According to Warner Bros. Discovery's CEO, David Zaslav in its 2023 Q3 earnings call, the company wants to turn its biggest franchises such as Game of Thrones, Harry Potter, Batman, and Mortal Kombat – which traditionally had console and PC releases with three-to-four-year gaps, into a landscape featuring persistent gameplay via live services, cross-platform availability, and free-to-play expansions.
The objective? To engage a broader audience across various platforms, encouraging extended gameplay experiences.
But it does seem odd and ironic because there has been a string of underwhelming performances with live service games, and single-player experiences have been WB's strongest play in the gaming industry. Besides, its primary focus has been on delivering complete and traditional single-player experiences.
While the company occasionally released multiplayer games like TT Games' Lego series and Netherrealm Studios' Mortal Kombat and Injustice titles, its focus has leaned heavily toward single-player narratives. For example, its most popular title of the year – Hogwarts Legacy, with 15 million copies sold worldwide – is a single-player experience with no overt microtransactions or live service elements, according to GamesHub.

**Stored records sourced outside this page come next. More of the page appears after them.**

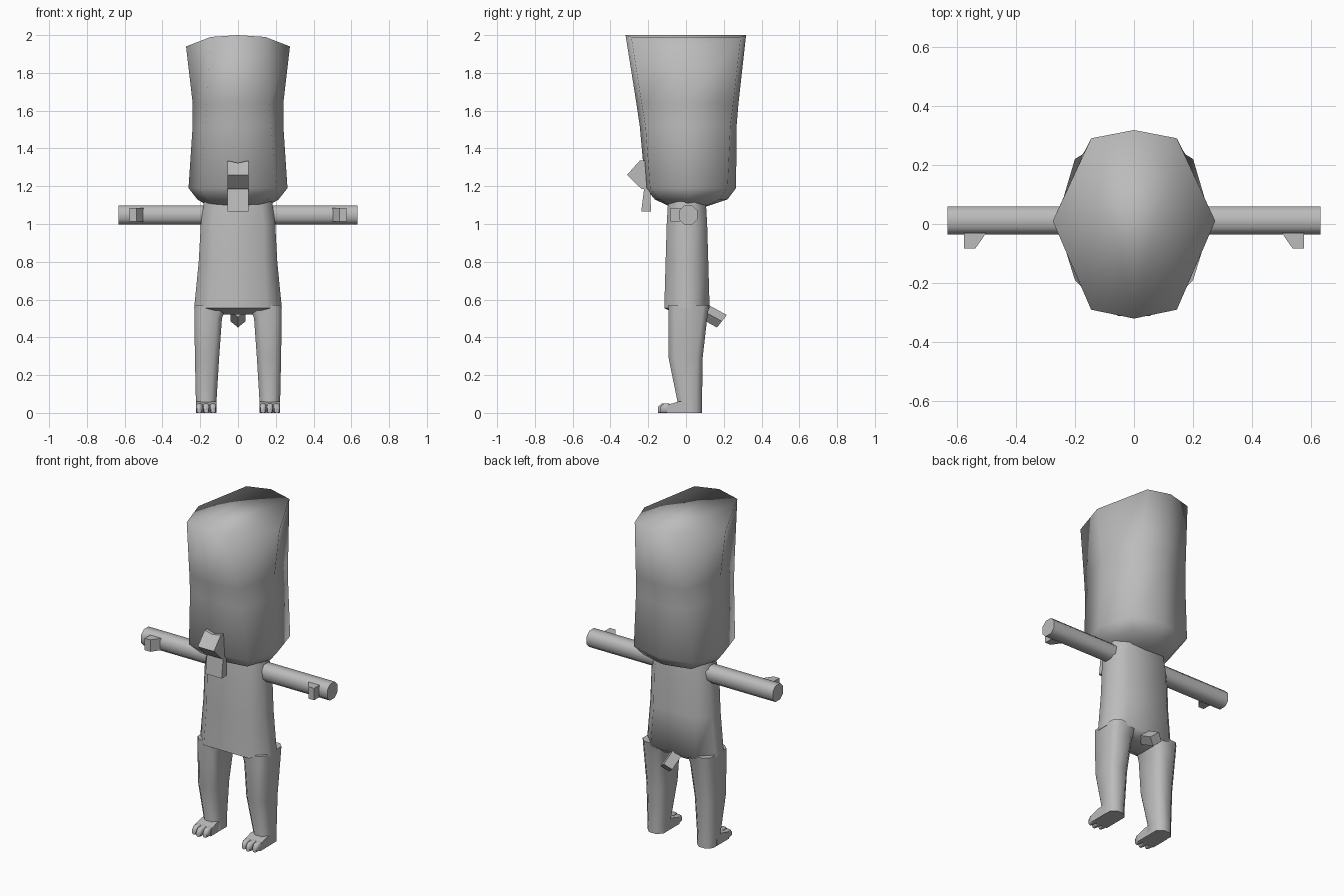
import bpy, bmesh, math
from mathutils import Vector

if "Cube" in bpy.data.objects:
    bpy.data.objects.remove(bpy.data.objects["Cube"])

grey = bpy.data.materials.new("plain_grey")
grey.diffuse_color = (0.5, 0.5, 0.5, 1)
grey.use_nodes = True
grey.node_tree.nodes["Principled BSDF"].inputs["Base Color"].default_value = grey.diffuse_color


def make(name, verts, faces, angle=180):
    """Mesh object with outward normals, shaded smooth below the angle."""
    me = bpy.data.meshes.new(name)
    me.from_pydata(verts, [], faces)
    bm = bmesh.new()
    bm.from_mesh(me)
    bmesh.ops.recalc_face_normals(bm, faces=bm.faces)
    bm.to_mesh(me)
    bm.free()
    me.materials.append(grey)
    ob = bpy.data.objects.new(name, me)
    bpy.context.collection.objects.link(ob)
    bpy.ops.object.select_all(action='DESELECT')
    ob.select_set(True)
    bpy.context.view_layer.objects.active = ob
    if angle >= 180:
        bpy.ops.object.shade_smooth()
    else:
        bpy.ops.object.shade_smooth_by_angle(angle=math.radians(angle))
    return ob


def loft(name, rings, angle=180, strips=False):
    """Skin a stack of equal rings; strips splits 8-sided caps front to back."""
    n = len(rings[0])
    verts = [p for r in rings for p in r]
    faces = [(k * n + i, k * n + (i + 1) % n, (k + 1) * n + (i + 1) % n, (k + 1) * n + i)
             for k in range(len(rings) - 1) for i in range(n)]
    for base in (0, (len(rings) - 1) * n):
        cap = [(0, 1, 3, 4), (0, 4, 5, 7), (1, 2, 3), (5, 6, 7)] if strips else [range(n)]
        faces += [tuple(base + i for i in f) for f in cap]
    return make(name, verts, faces, angle)


def oct_ring(z, s, d, f, df, b, db, zd=None, zs=None, ys=0.01):
    """Eight points: middle front/back, four corners and two sides."""
    zd, zs = zd or z, zs or z
    return [(0, f, z), (d, df, zd), (s, ys, zs), (d, db, zd),
            (0, b, z), (-d, db, zd), (-s, ys, zs), (-d, df, zd)]


def chamfer(a0, a1, b0, b1, c):
    """Rectangle with cut corners, as 2D points."""
    return [(a0 + c, b0), (a1 - c, b0), (a1, b0 + c), (a1, b1 - c),
            (a1 - c, b1), (a0 + c, b1), (a0, b1 - c), (a0, b0 + c)]


def prism_x(name, profile, x0, x1, angle=30):
    """Extrude a (y, z) profile along x."""
    return loft(name, [[(x, y, z) for y, z in profile] for x in (x0, x1)], angle)


# head: tall block flaring to a saddle-shaped top
loft("head", [
    oct_ring(1.09, 0.15, 0.10, -0.08, -0.07, 0.10, 0.09),
    oct_ring(1.13, 0.215, 0.16, -0.165, -0.14, 0.22, 0.18),
    oct_ring(1.19, 0.262, 0.20, -0.215, -0.19, 0.265, 0.22),
    oct_ring(1.52, 0.24, 0.175, -0.245, -0.215, 0.268, 0.235),
    oct_ring(1.64, 0.24, 0.165, -0.263, -0.235, 0.278, 0.25),
    oct_ring(2.0, 0.275, 0.145, -0.32, -0.29, 0.318, 0.29, zd=1.99, zs=1.94),
], strips=True)

# torso: slightly widening column with a straight front hem
def torso_ring(z, hx, f, b, c):
    return [(x, y, z) for x, y in chamfer(-hx, hx, f, b, c)]

loft("torso", [
    torso_ring(0.52, 0.10, -0.05, 0.09, 0.03),
    torso_ring(0.555, 0.232, -0.115, 0.125, 0.08),
    torso_ring(0.80, 0.208, -0.108, 0.118, 0.07),
    torso_ring(1.00, 0.197, -0.102, 0.112, 0.06),
    torso_ring(1.12, 0.180, -0.095, 0.105, 0.06),
], 50)

# beak: folded upper wedge with a dipped middle, and a hanging lower plate
upper = [(-0.20, 1.335), (-0.245, 1.335), (-0.312, 1.26), (-0.235, 1.185), (-0.19, 1.185)]
dip = [(y, z - 0.012 if z > 1.3 else z) for y, z in upper]
loft("upper_beak", [[(x, y, z) for y, z in p]
                    for x, p in ((-0.055, upper), (0, dip), (0.055, upper))], 30)
prism_x("lower_beak", [(-0.19, 1.20), (-0.22, 1.20), (-0.237, 1.065), (-0.185, 1.065)],
        -0.055, 0.055)

# tail: short diamond bar slanting down and back
a, b = Vector((0, 0.09, 0.54)), Vector((0, 0.19, 0.485))
up, side = Vector((0, 0.026, 0.033)), Vector((0.04, 0, 0))
loft("tail", [[tuple(p + v) for v in (up, side, -up, -side)] for p in (a, b)], 30)

for s, tag in ((1, "right"), (-1, "left")):
    # leg: tapering post
    legs = [(0.0, 0.114, 0.222, -0.06, 0.085), (0.06, 0.114, 0.223, -0.045, 0.085),
            (0.29, 0.10, 0.228, -0.092, 0.088), (0.50, 0.085, 0.231, -0.092, 0.112),
            (0.57, 0.06, 0.230, -0.092, 0.122)]
    loft(tag + "_leg", [[(s * x, y, z) for x, y in chamfer(x0, x1, y0, y1, 0.03)]
                        for z, x0, x1, y0, y1 in legs], 60)

    # foot: low wedge with three toes
    sole = [(0.02, 0), (-0.10, 0), (-0.10, 0.042), (-0.04, 0.06), (0.02, 0.06)]
    prism_x(tag + "_foot", sole, s * 0.114, s * 0.223, 40)
    for i in range(3):
        x = s * (0.132 + 0.0365 * i)
        tip = -0.147 if i == 1 else -0.135
        loft(f"{tag}_toe_{i + 1}",
             [[(x + u, y, z) for u, z in chamfer(-w, w, 0, h, 0.007)]
              for y, w, h in ((-0.08, 0.018, 0.048), (tip + 0.02, 0.016, 0.05), (tip, 0.012, 0.034))], 60)

    # arm: level bar with a blunt hand
    loft(tag + "_arm", [[(s * x, y, z) for y, z in chamfer(-0.036, 0.06, 0.998, 1.097, 0.025)]
                        for x in (0.12, 0.53, 0.632)], 60)

    # thumb: wedge on the front of the hand
    wedge = [(0.50, -0.03), (0.537, -0.083), (0.575, -0.083), (0.575, -0.03)]
    loft(tag + "_thumb", [[(s * x, y, z) for x, y in wedge] for z in (1.012, 1.085)], 40)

Also, there has been success with single-player titles such as Rocksteady's Batman: Arkham Asylum series, Monolith Productions' Middle-Earth: Shadow of Mordor series, and IO Interactive's Hitman franchise.
This decision for live-service game transformation comes despite past missteps in developing live-service games like MultiVersus which generated considerable interest during its open beta last summer but was temporarily taken offline earlier this year due to declining player numbers.
And the console and PC releases, Rocksteady's upcoming title, Suicide Squad: Kill The Justice League, received a somewhat lukewarm response from fans who expressed reservations about the game's live service elements, including a cosmetics-oriented battle pass.
Despite the success of Hogwarts Legacy, which performed well in sales and player hours, selling 12 million copies in two weeks, Warner Bros. still appears committed to pursuing live-service practices in the video game division.